high frequency (quickly varying) background.
Therefore, we used a low value of maximum distortion, say D1, for slowly varying background, and a high value, say D2, for quickly varying background. We automatically recognize these two different situations by using the derivative of the image that is defined as
where xij is the value of (i,j) pixel. In our implementation, we
used the lower value of D whenever and the higher value
of D otherwise.
Max-Difference Constraint. Our code will also satisfy the additional
constraint that where DD is a suitably chosen
value. This additional constraint, which we call max-difference
constraint, ensures that visually noticeable ``spikes'' are not averaged
out of existence by the smoothing effect of the square error distortion
constraint. We incorporate this max-difference constraint in the function
by adopting the convention that if , otherwise is the
standard distortion as defined above (i.e., Hamming or square of
Small Prefix. It does not make too much sense to
store a (pointer,position) when the longest prefix is small.
In this case, we store the original pixels of the image.
Run-Length Coding. For those parts of the picture that do not vary at all, or vary little, we used run-length coding: if the next pixels vary little, we store a pixel value and the number of repetitions.
Prediction. A significant speed up in compression without major
deterioration in quality can be obtained by using prediction. It works as
follows: we compressed only every second row of an image, and when
decompressed we restore the missing row by using a prediction (cf.
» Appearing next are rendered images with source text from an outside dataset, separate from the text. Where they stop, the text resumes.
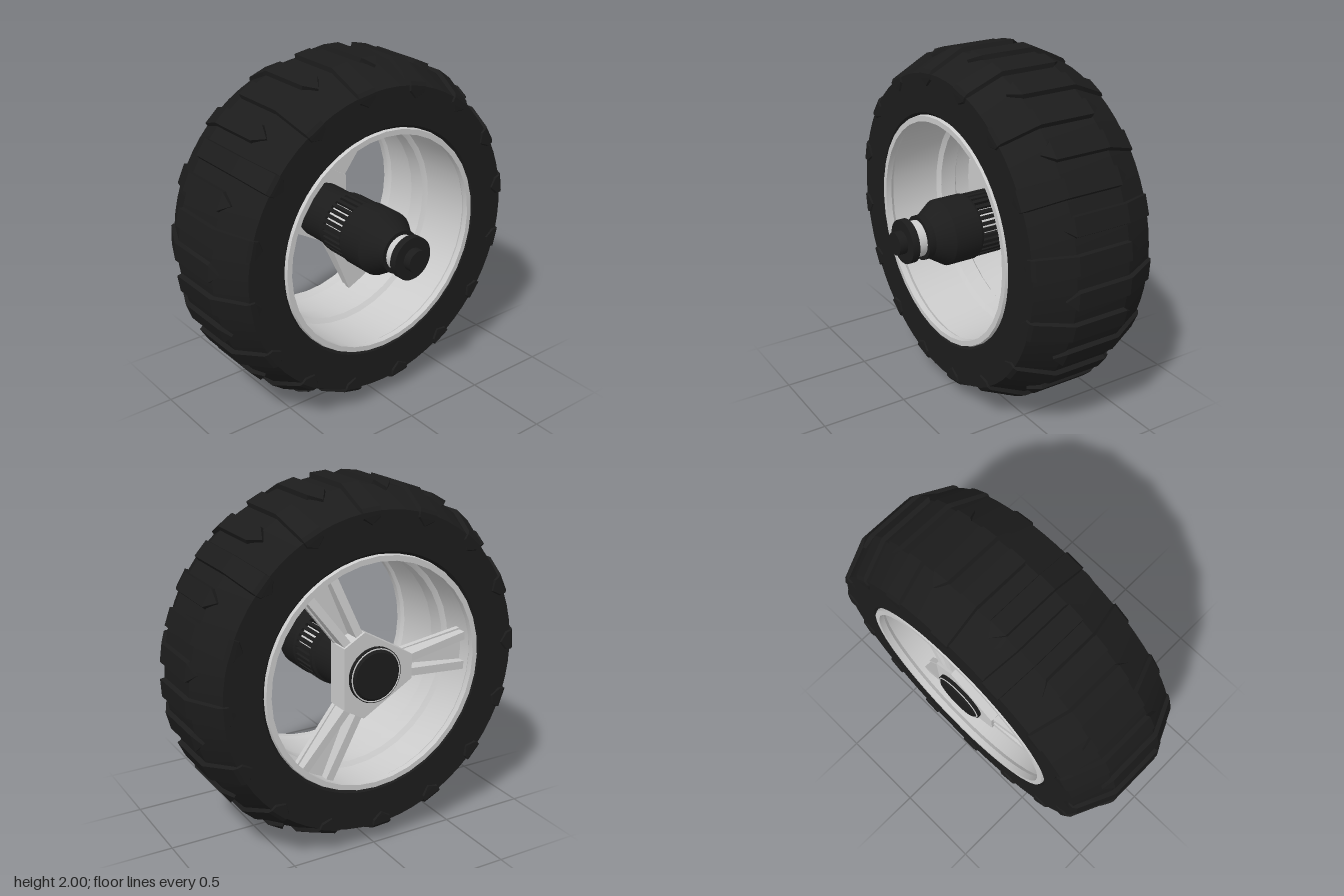
import * as THREE from 'three';
import { toCreasedNormals } from 'three/addons/utils/BufferGeometryUtils.js';

const MID = -0.133; // z of the tyre's middle plane

export function createModel() {
  const grey = new THREE.MeshStandardMaterial({ color: 0xcccccc });
  const black = new THREE.MeshStandardMaterial({ color: 0x1c1c1c });
  const wheel = new THREE.Group();
  wheel.name = 'wheel';
  wheel.position.y = 1;

  function add(parent, name, geometry, material) {
    const mesh = new THREE.Mesh(geometry, material);
    mesh.name = name;
    parent.add(mesh);
    return mesh;
  }

  // Turned part around the z axis; profile points are [radius, z]
  function turned(profile, segments) {
    const pts = profile.map(([r, z]) => new THREE.Vector2(r, z));
    return toCreasedNormals(new THREE.LatheGeometry(pts, segments).rotateX(Math.PI / 2), 0.4);
  }

  // Tapered bar along +x; each end is [yMin, yMax, zMin, zMax]
  function bar(x0, x1, end0, end1) {
    const g = new THREE.BoxGeometry(1, 1, 1);
    const p = g.attributes.position;
    for (let i = 0; i < p.count; i++) {
      const e = p.getX(i) < 0 ? end0 : end1;
      p.setXYZ(i, p.getX(i) < 0 ? x0 : x1, e[p.getY(i) < 0 ? 0 : 1], e[p.getZ(i) < 0 ? 2 : 3]);
    }
    return toCreasedNormals(g, 0.3);
  }

  // Tread lug: stations [z, radius, halfWidth] from the crown tip, over the shoulder, down the sidewall
  function lugGeometry() {
    const rows = [
      [-0.225, 0.968, 0], [-0.165, 1, 0.05], [0.165, 1, 0.05], [0.365, 0.908, 0.055],
      [0.38, 0.888, 0.055], [0.38, 0.86, 0.05], [0.377, 0.82, 0],
    ];
    const pos = [], index = [];
    rows.forEach(([z, r, w], i) => {
      const baseR = 0.6 + (r - 0.6) * 0.92, baseZ = z * 0.93;
      const corners = [[baseR, baseZ, -w * 1.15], [r, z, -w], [r, z, w], [baseR, baseZ, w * 1.15]];
      for (const [cr, cz, cw] of corners) pos.push(cr * Math.cos(cw / cr), cr * Math.sin(cw / cr), cz);
      if (i === rows.length - 1) return;
      for (let k = 0; k < 3; k++) {
        const a = i * 4 + k;
        index.push(a, a + 1, a + 5, a, a + 5, a + 4);
      }
    });
    const g = new THREE.BufferGeometry();
    g.setAttribute('position', new THREE.Float32BufferAttribute(pos, 3));
    g.setIndex(index);
    return toCreasedNormals(g, 0.3);
  }

  // Tyre carcass
  const tyre = new THREE.Group();
  tyre.name = 'tyre';
  tyre.position.z = MID;
  wheel.add(tyre);
  add(tyre, 'tyreBody', turned([
    [0.65, -0.35], [0.67, -0.37], [0.885, -0.37], [0.975, -0.165],
    [0.975, 0.165], [0.885, 0.37], [0.67, 0.37], [0.65, 0.35],
  ], 64), black);

  // Interleaved lugs reaching in from the front and back shoulders
  const frontLug = lugGeometry();
  const backLug = frontLug.clone().rotateX(Math.PI);
  const LUGS = 16;
  for (let i = 0; i < LUGS; i++) {
    const step = (i / LUGS) * Math.PI * 2;
    add(tyre, 'frontLug', frontLug, black).rotation.z = step + THREE.MathUtils.degToRad(8.2);
    add(tyre, 'backLug', backLug, black).rotation.z = step + THREE.MathUtils.degToRad(-3);
  }

  // Rim barrel with lips and an inner ridge
  const rim = add(wheel, 'rim', turned([
    [0.622, -0.375], [0.652, -0.375], [0.66, -0.345], [0.66, 0.345], [0.652, 0.375],
    [0.622, 0.375], [0.622, 0.34], [0.636, 0.32], [0.636, 0.02], [0.61, 0],
    [0.61, -0.1], [0.636, -0.12], [0.636, -0.32], [0.622, -0.34], [0.622, -0.375],
  ], 36), grey);
  rim.position.z = MID;

  // Hub: a triangle with cut corners
  const hubShape = new THREE.Shape();
  for (let i = 0; i < 3; i++) {
    const a = Math.PI / 3 + (i * Math.PI * 2) / 3;
    for (const side of [-1, 1]) {
      const x = 0.24 * Math.cos(a) - side * 0.07 * Math.sin(a);
      const y = 0.24 * Math.sin(a) + side * 0.07 * Math.cos(a);
      if (i === 0 && side < 0) hubShape.moveTo(x, y);
      else hubShape.lineTo(x, y);
    }
  }
  const hub = new THREE.ExtrudeGeometry(hubShape, { depth: 0.14, bevelEnabled: false });
  add(wheel, 'hub', hub.translate(0, 0, -0.475), grey);

  // Three spokes: a flat front plate with two diverging ribs behind it
  const plate = bar(0.2, 0.635, [-0.064, 0.064, -0.375, -0.345], [-0.123, 0.123, -0.375, -0.345]);
  const ribs = [
    bar(0.2, 0.635, [0.014, 0.058, -0.465, -0.37], [0.065, 0.112, -0.42, -0.37]),
    bar(0.2, 0.635, [-0.058, -0.014, -0.465, -0.37], [-0.112, -0.065, -0.42, -0.37]),
  ];
  for (let i = 0; i < 3; i++) {
    const spoke = new THREE.Group();
    spoke.name = 'spoke';
    spoke.rotation.z = Math.PI / 3 + (i * Math.PI * 2) / 3;
    add(spoke, 'spokePlate', plate, grey);
    for (const rib of ribs) add(spoke, 'spokeRib', rib, grey);
    wheel.add(spoke);
  }

  // Rear hub cap with a thin bright ring
  add(wheel, 'hubCap', turned([
    [0, -0.508], [0.13, -0.508], [0.145, -0.496], [0.155, -0.496], [0.155, -0.46],
  ], 32), black);
  add(wheel, 'hubCapRing', new THREE.TorusGeometry(0.147, 0.004, 6, 32).translate(0, 0, -0.497), grey);

  // Axle: rear sleeve, ribbed collar, tapered housing and stepped tip
  add(wheel, 'axleSleeve', turned([
    [0.15, -0.345], [0.165, -0.335], [0.165, -0.13], [0.178, -0.12], [0.178, -0.09], [0.15, -0.09],
  ], 32), black);
  add(wheel, 'collarCore', turned([[0.16, -0.1], [0.16, 0.08]], 32), grey);
  const collarRib = new THREE.BoxGeometry(0.025, 0.02, 0.16).translate(0.168, 0, -0.01);
  for (let i = 0; i < 32; i++) {
    add(wheel, 'collarRib', collarRib, black).rotation.z = (i / 32) * Math.PI * 2;
  }
  add(wheel, 'axleHousing', turned([
    [0.15, 0.065], [0.18, 0.065], [0.187, 0.08], [0.187, 0.24], [0.125, 0.335],
    [0.125, 0.376], [0, 0.376],
  ], 32), black);
  add(wheel, 'axleNeck', turned([[0.102, 0.37], [0.102, 0.44]], 32), grey);
  add(wheel, 'axleTip', turned([
    [0, 0.434], [0.124, 0.434], [0.124, 0.476], [0.065, 0.476], [0.065, 0.524], [0, 0.524],
  ], 32), black);

  const model = new THREE.Group();
  model.name = 'wheelAssembly';
  model.add(wheel);
  return model;
}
, and next sections). For high quality image compression, one can
design a two-rounds approach where in the second round one sends the
missing rows. Figure 1 shows two versions of the
compressed Lena picture: one with PMIC, and the other with PMIC and
Finally, we also explore in this paper one more feature, namely:
Column compression. PMIC is performed on rows.
In order to have it performed on columns,
one simple way to proceed is to ``transpose'' the original image before
compression. Indeed, the rows of the compressed ``transposed''
image are the columns of the original one. This algorithm has been
performed on several different images, and this feature can sometimes
increase either the compression ratio or the quality level, as shown in
Let us discuss algorithmic challenges of PMIC. It boils down to
an efficient implementation of finding the longest prefix of length Ln
in yet uncompressed file.
We present below one possible implementation (for others the
reader is refereed to .
Let x1n denote the database, y1m=xn+1n+m denote the
yet uncompressed file.
As before, we write d(xi,yj) for a distortion measure between two
symbols, where is understood to incorporate
the max-difference criterion discussed earlier.
Input: x1n and y1m
Output: Largest integer k such that, for some index t (), . The algorithm outputs both k and t.
Method: We compute, for all i,j Sij = total distortion measure between xii+j-1 and y1j.
begin Initialize all Sij := 0. for i=1 to n-m do for j=1 to m do Compute Sij := Si,j-1 + d(xi+j-1, yj) doend doend Let k be the largest j such that , and let t be the corresponding i Output k and t end
The above can easily be modified to incorporate the enhancements
discussed above (additive shift, etc.) and to use O(1) variables
rather than the Sij array.
In order to compress an image we apply PREFIX several times to compress a row, which we call COMPRESS_ROW algorithm, and this is further use to compress a whole image in either COMPRESS_LONG_DATABASE (where the database sequence is of multiplicity of N, i.e., f N where f is a small integer) or COMPRESS_SHORT_DATABASE (where the database sequence is of length O(1) but located just above the ``point'' of compression). In the former case the algorithmic complexity of compression is O(N4) while in the latter case it is which is only away from the optimal complexity O(N2). In this paper we only use COMPRESS_SHORT_DATABASE algorithm.